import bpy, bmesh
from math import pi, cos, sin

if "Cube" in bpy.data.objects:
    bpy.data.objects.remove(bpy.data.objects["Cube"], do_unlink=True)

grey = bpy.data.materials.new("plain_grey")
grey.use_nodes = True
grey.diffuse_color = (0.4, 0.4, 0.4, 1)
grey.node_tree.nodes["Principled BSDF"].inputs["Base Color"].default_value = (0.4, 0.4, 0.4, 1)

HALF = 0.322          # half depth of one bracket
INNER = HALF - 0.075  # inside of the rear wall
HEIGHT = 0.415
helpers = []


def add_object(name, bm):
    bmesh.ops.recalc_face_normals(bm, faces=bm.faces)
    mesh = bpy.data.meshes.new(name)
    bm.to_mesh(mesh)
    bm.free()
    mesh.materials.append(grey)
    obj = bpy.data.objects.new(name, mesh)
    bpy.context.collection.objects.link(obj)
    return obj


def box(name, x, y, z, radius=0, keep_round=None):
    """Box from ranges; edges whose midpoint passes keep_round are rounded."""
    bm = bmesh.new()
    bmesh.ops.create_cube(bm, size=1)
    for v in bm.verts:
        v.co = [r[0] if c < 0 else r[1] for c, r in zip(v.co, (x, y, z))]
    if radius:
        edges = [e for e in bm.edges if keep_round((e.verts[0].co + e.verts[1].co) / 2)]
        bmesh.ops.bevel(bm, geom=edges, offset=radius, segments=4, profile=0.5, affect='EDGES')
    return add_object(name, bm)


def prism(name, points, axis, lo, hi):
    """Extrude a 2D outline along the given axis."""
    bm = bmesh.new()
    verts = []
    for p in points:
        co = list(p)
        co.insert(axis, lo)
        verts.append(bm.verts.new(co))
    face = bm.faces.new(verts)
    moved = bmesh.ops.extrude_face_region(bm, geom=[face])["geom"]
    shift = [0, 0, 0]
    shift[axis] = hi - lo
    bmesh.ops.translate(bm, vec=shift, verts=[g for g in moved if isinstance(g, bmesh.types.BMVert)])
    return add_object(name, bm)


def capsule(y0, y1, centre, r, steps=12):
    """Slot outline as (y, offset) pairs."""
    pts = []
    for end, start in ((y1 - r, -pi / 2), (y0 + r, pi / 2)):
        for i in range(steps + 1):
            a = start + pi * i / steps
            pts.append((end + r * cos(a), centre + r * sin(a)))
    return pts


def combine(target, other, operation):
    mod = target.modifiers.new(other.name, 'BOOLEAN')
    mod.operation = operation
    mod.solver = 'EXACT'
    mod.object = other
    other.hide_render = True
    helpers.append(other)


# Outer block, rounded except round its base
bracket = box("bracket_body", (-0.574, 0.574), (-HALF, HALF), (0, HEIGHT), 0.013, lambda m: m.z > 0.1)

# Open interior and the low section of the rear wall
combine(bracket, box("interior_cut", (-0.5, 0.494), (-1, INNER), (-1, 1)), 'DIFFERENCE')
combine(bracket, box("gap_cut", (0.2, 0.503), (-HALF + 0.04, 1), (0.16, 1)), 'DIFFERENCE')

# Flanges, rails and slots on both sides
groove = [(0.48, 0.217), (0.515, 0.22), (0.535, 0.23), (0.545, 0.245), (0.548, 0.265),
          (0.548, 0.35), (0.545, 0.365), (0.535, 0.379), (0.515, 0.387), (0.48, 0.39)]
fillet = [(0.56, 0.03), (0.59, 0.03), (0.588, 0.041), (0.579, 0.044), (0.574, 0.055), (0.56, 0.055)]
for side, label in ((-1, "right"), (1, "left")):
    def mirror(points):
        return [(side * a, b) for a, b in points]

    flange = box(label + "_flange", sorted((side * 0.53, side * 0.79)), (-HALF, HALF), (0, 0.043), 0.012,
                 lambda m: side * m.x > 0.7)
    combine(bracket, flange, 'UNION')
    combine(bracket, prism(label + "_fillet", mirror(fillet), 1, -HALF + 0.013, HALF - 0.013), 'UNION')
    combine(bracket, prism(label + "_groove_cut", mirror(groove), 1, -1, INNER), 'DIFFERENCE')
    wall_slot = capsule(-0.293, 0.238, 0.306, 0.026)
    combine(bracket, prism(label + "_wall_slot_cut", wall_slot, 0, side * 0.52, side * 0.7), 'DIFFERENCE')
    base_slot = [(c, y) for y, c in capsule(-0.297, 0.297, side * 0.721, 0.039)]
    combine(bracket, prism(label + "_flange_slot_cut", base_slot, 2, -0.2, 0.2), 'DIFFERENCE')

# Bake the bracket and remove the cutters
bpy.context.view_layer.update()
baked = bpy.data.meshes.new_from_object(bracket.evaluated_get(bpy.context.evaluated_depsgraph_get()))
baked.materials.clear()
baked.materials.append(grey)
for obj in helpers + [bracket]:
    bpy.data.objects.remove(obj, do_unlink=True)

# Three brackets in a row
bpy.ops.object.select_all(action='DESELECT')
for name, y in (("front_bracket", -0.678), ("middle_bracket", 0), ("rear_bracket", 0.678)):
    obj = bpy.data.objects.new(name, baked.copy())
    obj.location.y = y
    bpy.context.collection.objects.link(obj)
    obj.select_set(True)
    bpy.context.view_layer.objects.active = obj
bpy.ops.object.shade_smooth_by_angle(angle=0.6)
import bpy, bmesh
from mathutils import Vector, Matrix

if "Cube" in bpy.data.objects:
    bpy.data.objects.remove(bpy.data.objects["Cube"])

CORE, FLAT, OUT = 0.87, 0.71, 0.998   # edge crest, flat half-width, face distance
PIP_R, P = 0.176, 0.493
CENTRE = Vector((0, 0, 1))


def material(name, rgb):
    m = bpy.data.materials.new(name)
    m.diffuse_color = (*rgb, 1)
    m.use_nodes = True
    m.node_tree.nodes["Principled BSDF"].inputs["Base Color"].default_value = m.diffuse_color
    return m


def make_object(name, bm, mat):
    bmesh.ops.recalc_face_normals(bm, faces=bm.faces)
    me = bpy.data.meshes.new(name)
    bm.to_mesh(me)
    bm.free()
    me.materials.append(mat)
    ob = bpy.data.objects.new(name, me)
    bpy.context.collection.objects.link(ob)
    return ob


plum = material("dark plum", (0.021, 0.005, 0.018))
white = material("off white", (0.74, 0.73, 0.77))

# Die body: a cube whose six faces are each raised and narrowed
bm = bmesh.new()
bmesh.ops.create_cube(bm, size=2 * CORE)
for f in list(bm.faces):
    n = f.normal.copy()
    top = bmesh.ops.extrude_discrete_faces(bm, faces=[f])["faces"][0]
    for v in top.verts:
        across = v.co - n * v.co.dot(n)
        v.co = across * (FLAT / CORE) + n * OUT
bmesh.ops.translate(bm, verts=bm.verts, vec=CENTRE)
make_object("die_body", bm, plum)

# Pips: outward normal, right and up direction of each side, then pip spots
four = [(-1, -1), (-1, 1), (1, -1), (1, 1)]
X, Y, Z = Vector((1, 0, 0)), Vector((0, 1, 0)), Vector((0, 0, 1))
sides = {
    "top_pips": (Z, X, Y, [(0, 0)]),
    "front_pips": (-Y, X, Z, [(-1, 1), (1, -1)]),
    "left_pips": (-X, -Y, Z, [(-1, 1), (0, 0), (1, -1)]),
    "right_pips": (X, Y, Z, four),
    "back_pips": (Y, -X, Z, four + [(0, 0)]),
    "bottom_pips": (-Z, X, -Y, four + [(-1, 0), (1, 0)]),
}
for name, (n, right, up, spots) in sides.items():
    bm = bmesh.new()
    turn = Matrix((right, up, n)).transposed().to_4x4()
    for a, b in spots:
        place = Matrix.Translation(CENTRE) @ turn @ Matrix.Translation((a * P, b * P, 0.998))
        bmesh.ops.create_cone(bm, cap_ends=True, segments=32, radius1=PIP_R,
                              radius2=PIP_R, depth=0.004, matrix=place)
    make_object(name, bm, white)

__________

**WHAT IS REQUIRED:**
Please print the listing exactly, keeping each line as it is.

**WRITTEN SOLUTION:**
import bpy, bmesh
from math import pi, cos, sin

if "Cube" in bpy.data.objects:
    bpy.data.objects.remove(bpy.data.objects["Cube"], do_unlink=True)

grey = bpy.data.materials.new("plain_grey")
grey.use_nodes = True
grey.diffuse_color = (0.4, 0.4, 0.4, 1)
grey.node_tree.nodes["Principled BSDF"].inputs["Base Color"].default_value = (0.4, 0.4, 0.4, 1)

HALF = 0.322          # half depth of one bracket
INNER = HALF - 0.075  # inside of the rear wall
HEIGHT = 0.415
helpers = []


def add_object(name, bm):
    bmesh.ops.recalc_face_normals(bm, faces=bm.faces)
    mesh = bpy.data.meshes.new(name)
    bm.to_mesh(mesh)
    bm.free()
    mesh.materials.append(grey)
    obj = bpy.data.objects.new(name, mesh)
    bpy.context.collection.objects.link(obj)
    return obj


def box(name, x, y, z, radius=0, keep_round=None):
    """Box from ranges; edges whose midpoint passes keep_round are rounded."""
    bm = bmesh.new()
    bmesh.ops.create_cube(bm, size=1)
    for v in bm.verts:
        v.co = [r[0] if c < 0 else r[1] for c, r in zip(v.co, (x, y, z))]
    if radius:
        edges = [e for e in bm.edges if keep_round((e.verts[0].co + e.verts[1].co) / 2)]
        bmesh.ops.bevel(bm, geom=edges, offset=radius, segments=4, profile=0.5, affect='EDGES')
    return add_object(name, bm)


def prism(name, points, axis, lo, hi):
    """Extrude a 2D outline along the given axis."""
    bm = bmesh.new()
    verts = []
    for p in points:
        co = list(p)
        co.insert(axis, lo)
        verts.append(bm.verts.new(co))
    face = bm.faces.new(verts)
    moved = bmesh.ops.extrude_face_region(bm, geom=[face])["geom"]
    shift = [0, 0, 0]
    shift[axis] = hi - lo
    bmesh.ops.translate(bm, vec=shift, verts=[g for g in moved if isinstance(g, bmesh.types.BMVert)])
    return add_object(name, bm)


def capsule(y0, y1, centre, r, steps=12):
    """Slot outline as (y, offset) pairs."""
    pts = []
    for end, start in ((y1 - r, -pi / 2), (y0 + r, pi / 2)):
        for i in range(steps + 1):
            a = start + pi * i / steps
            pts.append((end + r * cos(a), centre + r * sin(a)))
    return pts


def combine(target, other, operation):
    mod = target.modifiers.new(other.name, 'BOOLEAN')
    mod.operation = operation
    mod.solver = 'EXACT'
    mod.object = other
    other.hide_render = True
    helpers.append(other)


# Outer block, rounded except round its base
bracket = box("bracket_body", (-0.574, 0.574), (-HALF, HALF), (0, HEIGHT), 0.013, lambda m: m.z > 0.1)

# Open interior and the low section of the rear wall
combine(bracket, box("interior_cut", (-0.5, 0.494), (-1, INNER), (-1, 1)), 'DIFFERENCE')
combine(bracket, box("gap_cut", (0.2, 0.503), (-HALF + 0.04, 1), (0.16, 1)), 'DIFFERENCE')

# Flanges, rails and slots on both sides
groove = [(0.48, 0.217), (0.515, 0.22), (0.535, 0.23), (0.545, 0.245), (0.548, 0.265),
          (0.548, 0.35), (0.545, 0.365), (0.535, 0.379), (0.515, 0.387), (0.48, 0.39)]
fillet = [(0.56, 0.03), (0.59, 0.03), (0.588, 0.041), (0.579, 0.044), (0.574, 0.055), (0.56, 0.055)]
for side, label in ((-1, "right"), (1, "left")):
    def mirror(points):
        return [(side * a, b) for a, b in points]

    flange = box(label + "_flange", sorted((side * 0.53, side * 0.79)), (-HALF, HALF), (0, 0.043), 0.012,
                 lambda m: side * m.x > 0.7)
    combine(bracket, flange, 'UNION')
    combine(bracket, prism(label + "_fillet", mirror(fillet), 1, -HALF + 0.013, HALF - 0.013), 'UNION')
    combine(bracket, prism(label + "_groove_cut", mirror(groove), 1, -1, INNER), 'DIFFERENCE')
    wall_slot = capsule(-0.293, 0.238, 0.306, 0.026)
    combine(bracket, prism(label + "_wall_slot_cut", wall_slot, 0, side * 0.52, side * 0.7), 'DIFFERENCE')
    base_slot = [(c, y) for y, c in capsule(-0.297, 0.297, side * 0.721, 0.039)]
    combine(bracket, prism(label + "_flange_slot_cut", base_slot, 2, -0.2, 0.2), 'DIFFERENCE')

# Bake the bracket and remove the cutters
bpy.context.view_layer.update()
baked = bpy.data.meshes.new_from_object(bracket.evaluated_get(bpy.context.evaluated_depsgraph_get()))
baked.materials.clear()
baked.materials.append(grey)
for obj in helpers + [bracket]:
    bpy.data.objects.remove(obj, do_unlink=True)

# Three brackets in a row
bpy.ops.object.select_all(action='DESELECT')
for name, y in (("front_bracket", -0.678), ("middle_bracket", 0), ("rear_bracket", 0.678)):
    obj = bpy.data.objects.new(name, baked.copy())
    obj.location.y = y
    bpy.context.collection.objects.link(obj)
    obj.select_set(True)
    bpy.context.view_layer.objects.active = obj
bpy.ops.object.shade_smooth_by_angle(angle=0.6)
import bpy, bmesh
from mathutils import Vector, Matrix

if "Cube" in bpy.data.objects:
    bpy.data.objects.remove(bpy.data.objects["Cube"])

CORE, FLAT, OUT = 0.87, 0.71, 0.998   # edge crest, flat half-width, face distance
PIP_R, P = 0.176, 0.493
CENTRE = Vector((0, 0, 1))


def material(name, rgb):
    m = bpy.data.materials.new(name)
    m.diffuse_color = (*rgb, 1)
    m.use_nodes = True
    m.node_tree.nodes["Principled BSDF"].inputs["Base Color"].default_value = m.diffuse_color
    return m


def make_object(name, bm, mat):
    bmesh.ops.recalc_face_normals(bm, faces=bm.faces)
    me = bpy.data.meshes.new(name)
    bm.to_mesh(me)
    bm.free()
    me.materials.append(mat)
    ob = bpy.data.objects.new(name, me)
    bpy.context.collection.objects.link(ob)
    return ob


plum = material("dark plum", (0.021, 0.005, 0.018))
white = material("off white", (0.74, 0.73, 0.77))

# Die body: a cube whose six faces are each raised and narrowed
bm = bmesh.new()
bmesh.ops.create_cube(bm, size=2 * CORE)
for f in list(bm.faces):
    n = f.normal.copy()
    top = bmesh.ops.extrude_discrete_faces(bm, faces=[f])["faces"][0]
    for v in top.verts:
        across = v.co - n * v.co.dot(n)
        v.co = across * (FLAT / CORE) + n * OUT
bmesh.ops.translate(bm, verts=bm.verts, vec=CENTRE)
make_object("die_body", bm, plum)

# Pips: outward normal, right and up direction of each side, then pip spots
four = [(-1, -1), (-1, 1), (1, -1), (1, 1)]
X, Y, Z = Vector((1, 0, 0)), Vector((0, 1, 0)), Vector((0, 0, 1))
sides = {
    "top_pips": (Z, X, Y, [(0, 0)]),
    "front_pips": (-Y, X, Z, [(-1, 1), (1, -1)]),
    "left_pips": (-X, -Y, Z, [(-1, 1), (0, 0), (1, -1)]),
    "right_pips": (X, Y, Z, four),
    "back_pips": (Y, -X, Z, four + [(0, 0)]),
    "bottom_pips": (-Z, X, -Y, four + [(-1, 0), (1, 0)]),
}
for name, (n, right, up, spots) in sides.items():
    bm = bmesh.new()
    turn = Matrix((right, up, n)).transposed().to_4x4()
    for a, b in spots:
        place = Matrix.Translation(CENTRE) @ turn @ Matrix.Translation((a * P, b * P, 0.998))
        bmesh.ops.create_cone(bm, cap_ends=True, segments=32, radius1=PIP_R,
                              radius2=PIP_R, depth=0.004, matrix=place)
    make_object(name, bm, white)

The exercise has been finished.